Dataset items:
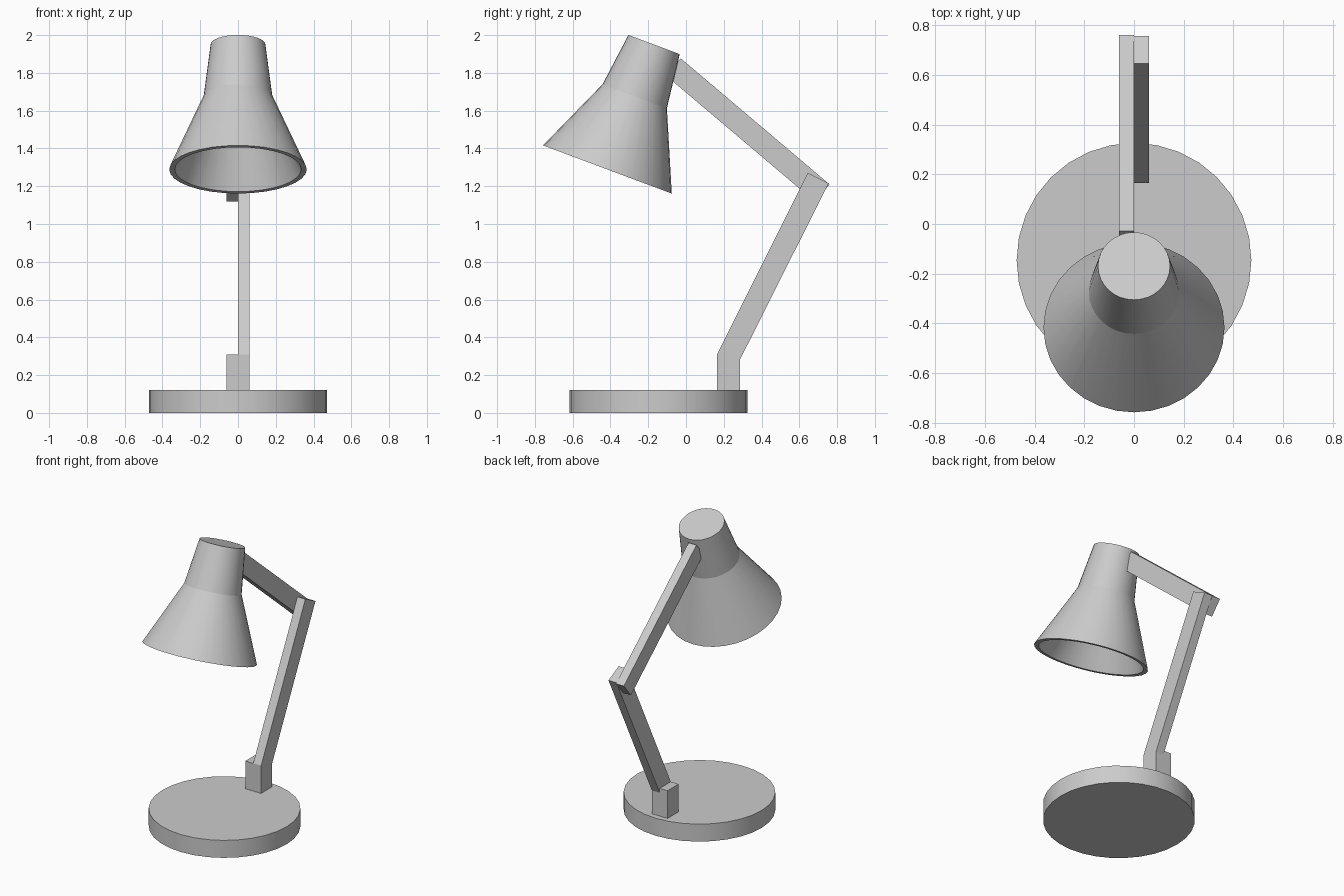
import bpy, bmesh
from math import radians
from mathutils import Matrix

if "Cube" in bpy.data.objects:
    bpy.data.objects.remove(bpy.data.objects["Cube"])

SEGMENTS = 32


def finish(name, bm):
    bmesh.ops.recalc_face_normals(bm, faces=bm.faces)
    mesh = bpy.data.meshes.new(name)
    bm.to_mesh(mesh)
    bm.free()
    obj = bpy.data.objects.new(name, mesh)
    bpy.context.collection.objects.link(obj)
    return obj


def smooth(obj, angle):
    bpy.ops.object.select_all(action='DESELECT')
    obj.select_set(True)
    bpy.context.view_layer.objects.active = obj
    bpy.ops.object.shade_smooth_by_angle(angle=radians(angle))


def prism(name, outline, x0, x1):
    """Extrude a (y, z) side outline from x0 to x1."""
    bm = bmesh.new()
    face = bm.faces.new([bm.verts.new((x0, y, z)) for y, z in outline])
    ext = bmesh.ops.extrude_face_region(bm, geom=[face], use_keep_orig=True)
    verts = [v for v in ext['geom'] if isinstance(v, bmesh.types.BMVert)]
    bmesh.ops.translate(bm, verts=verts, vec=(x1 - x0, 0, 0))
    return finish(name, bm)


def lathe(name, profile, matrix):
    """Turn an (r, z) profile around z; both ends are capped."""
    bm = bmesh.new()
    rings = []
    for r, z in profile:
        ring = bmesh.ops.create_circle(
            bm, segments=SEGMENTS, radius=r, matrix=Matrix.Translation((0, 0, z)))
        rings.append(ring['verts'])
    for a, b in zip(rings, rings[1:]):
        for i in range(SEGMENTS):
            j = (i + 1) % SEGMENTS
            bm.faces.new((a[i], a[j], b[j], b[i]))
    bm.faces.new(rings[0])
    bm.faces.new(rings[-1])
    bm.transform(matrix)
    return finish(name, bm)


# round weighted base
base = lathe("base", [(0.472, 0), (0.472, 0.12)], Matrix.Translation((0, -0.146, 0)))
smooth(base, 30)

# square post and the two side-by-side arms
prism("post", [(0.165, 0.12), (0.285, 0.12), (0.285, 0.31), (0.165, 0.31)], -0.06, 0.06)
prism("lower_arm", [(0.165, 0.31), (0.285, 0.28), (0.755, 1.215), (0.645, 1.27)], 0, 0.06)
prism("upper_arm", [(0.76, 1.21), (0.683, 1.118), (-0.105, 1.785), (-0.028, 1.877)], -0.06, 0)

# hollow tilted shade: outside down to the rim, then back up the inside
shade_profile = [(0.145, 0), (0.182, -0.293), (0.364, -0.706),
                 (0.335, -0.706), (0.156, -0.299), (0.122, -0.027)]
tilt = Matrix.Translation((0, -0.169, 1.95)) @ Matrix.Rotation(radians(-20.5), 4, 'X')
smooth(lathe("shade", shade_profile, tilt), 15)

● Exercise aim: Whenever the string "SEGMENTS" shows up in a line of the records, that line counts; state how many lines count, and only that.

● Problem solution: 4